The story about Natalia Vovk is odd in several respects. She is alleged to be an agent of the Ukrainian secret services. She is also alleged to have spied on Ms Dugina from a Mini Cooper. Surely a trained secret agent would not choose such a noticeable vehicle? Even more strangely, she is alleged to have taken her eleven or twelve year old daughter along on her deadly mission. While it is not unknown for terrorist groups to use children because children are less likely to be suspected, in these particular circumstances what would she have gained by bringing any child, let alone her own daughter?

If not Natalia Vovk, then who? Some say a Russian anti-government group called the National Resistance Army. Others say an internecine struggle between different factions of the FSB. Or the Russian mafia – not everything has to be political. Of course the Ukrainian government could be still be ultimately responsible even if the actual killing was carried out by any of these.

“All manpower, no metal” – Ukrainian mobilisation, equipment shortages, and training

Another excellent chat by Perun for folk interested in this kind of thing.

Interesting technical discussion about the ‘missile war’ in Ukraine

For those interested in such things…

From the always interesting Perun.

Thoughts on Spheres of Influence

Sean Gabb writes:

Sending money and weapons into the black hole of corruption that is the Ukraine is not a worthwhile cause. It is not worth defending in itself, and it is in the Russian sphere of influence. We have no business there.

There’s quite a lot in that paragraph but it’s this idea of “spheres of influence” – so beloved of Jonathan Mearsheimer – that I am going to concentrate on.

What is a “sphere of influence” I wonder? I suppose it is an agreement between powerful states that one of them gets to control a third state’s domestic and foreign policy. The key word here is “agreement”. Has the United States, or Nato or any Western institution ever accepted that Ukraine was part of Russia’s sphere of influence? I don’t think so, not least because I don’t think that the US has ever formally accepted the idea of “spheres of influence”. At least not for the rest of the world. It claims it for itself. In the 1980s, the Reagan administration used to refer to Nicaragua and El Salvador as being in “America’s back yard”. In other words those states were not going to be given a choice as to which path they took even if Cuba was for some reason. Of course, in that case there was no one able to seriously contest America’s contention. That does not apply in Ukraine.

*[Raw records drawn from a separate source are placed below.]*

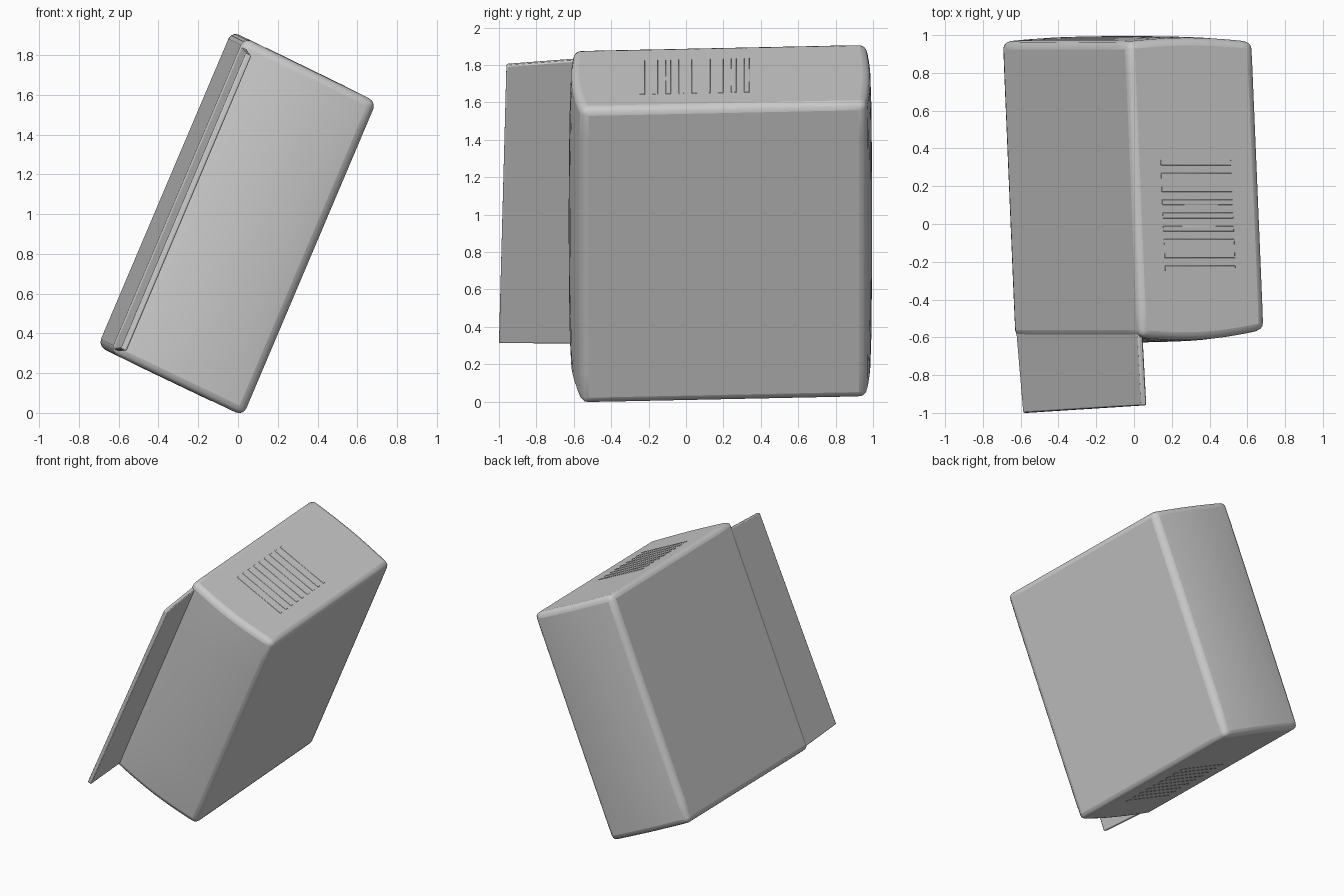
import bpy, bmesh
from math import sin, pi
from mathutils import Vector

if "Cube" in bpy.data.objects:
    bpy.data.objects.remove(bpy.data.objects["Cube"])

# Cross-section corners (x, z) of the leaning carton near its front end
A, B = Vector((0.025, -0.015)), Vector((0.695, 1.565))
C, D = Vector((0.028, 1.89)), Vector((-0.645, 0.305))


def place(s, y, t):
    """s runs along the height, t through the depth, y front to back."""
    p = (A.lerp(B, s)).lerp(D.lerp(C, s), t)
    p = p + Vector((-0.042, 0.021)) * (y + 0.5)
    return Vector((p.x, y, p.y))


def make_part(name, shape, cuts=0, bevel=0.0, segments=2):
    """Map a unit cube (0..1) through shape(s, y, t) into the leaning frame."""
    bm = bmesh.new()
    bmesh.ops.create_cube(bm, size=1)
    if cuts:
        bmesh.ops.subdivide_edges(bm, edges=bm.edges[:], cuts=cuts, use_grid_fill=True)
    for v in bm.verts:
        v.co = place(*shape(*(v.co + Vector((0.5, 0.5, 0.5)))))
    bmesh.ops.recalc_face_normals(bm, faces=bm.faces[:])
    mesh = bpy.data.meshes.new(name)
    bm.to_mesh(mesh)
    bm.free()
    obj = bpy.data.objects.new(name, mesh)
    bpy.context.collection.objects.link(obj)
    if bevel:
        mod = obj.modifiers.new("soft_edges", 'BEVEL')
        mod.width = bevel
        mod.segments = segments
        mod.limit_method = 'ANGLE'
        mod.angle_limit = 0.8
    bpy.ops.object.select_all(action='DESELECT')
    obj.select_set(True)
    bpy.context.view_layer.objects.active = obj
    bpy.ops.object.shade_smooth_by_angle(angle=0.6)
    return obj


# Carton body with gently bulging front and back ends
def body_shape(s, y, t):
    bulge = (sin(pi * s) * sin(pi * t)) ** 0.5 if 0.001 < s < 0.999 and 0.001 < t < 0.999 else 0
    edge = sin(pi * t)
    front = -0.56 - 0.04 * t - 0.03 * edge - 0.015 * bulge
    back = 0.965 + 0.02 * edge + 0.01 * bulge
    return s, front + (back - front) * y, t


make_part("carton_body", body_shape, cuts=9, bevel=0.04, segments=3)


# Open side flap continuing the left wall toward the front
def flap_shape(s, y, t):
    front = -1.0 + 0.04 * s
    yy = front + (-0.5 - front) * y
    inset = 0.012 + 0.012 * (1 - y)
    return inset + (0.985 - 2 * inset) * s, yy, 0.95 + 0.042 * t - 0.02 * (1 - y)


make_part("side_flap", flap_shape, cuts=3, bevel=0.008)

# Shallow raised ribs on the top and bottom ends
for label, s0 in (("top", 0.996), ("bottom", -0.001)):
    for i in range(9):
        y0 = -0.25 + 0.07 * i
        make_part(f"{label}_rib_{i + 1}",
                  lambda s, y, t: (s0 + 0.005 * s, y0 + 0.03 * y, 0.22 + 0.56 * t),
                  bevel=0.002, segments=1)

But other than Central America, does the US have spheres of influence? Is Britain, for instance, inside America’s sphere? It doesn’t seem to be. If it was we’d still be members of the EU. And I’d have an SLR on my wall. And as for France and Germany they might as well be herding cats. So, no, the concept of spheres of influence does not appear to be one that the US recognises. What it recognises – however imperfectly – is self-determination, freedom, democracy, that sort of thing. If you are a democracy, and embrace freedom, the US will support you if it can. Or, as John F Kennedy put it – words that are carved in stone on his memorial in Runnymede, “Let every nation know, whether it wishes us well or ill, that we shall pay any price, bear any burden, meet any hardship, support any friend, oppose any foe to assure the survival and the success of liberty.”

So, if anything, the war in Ukraine is not a battle over spheres of influence but a conflict between two completely different concepts of international relations.

For what it is worth I think the American doctrine will win. The prospect of freedom means that the Ukrainians have sky-high morale. The fact that they are being aided by free(-ish) countries means they have – or will have – vastly superior equipment.

How does Russian propaganda work

Interesting discussion about how Russia does propaganda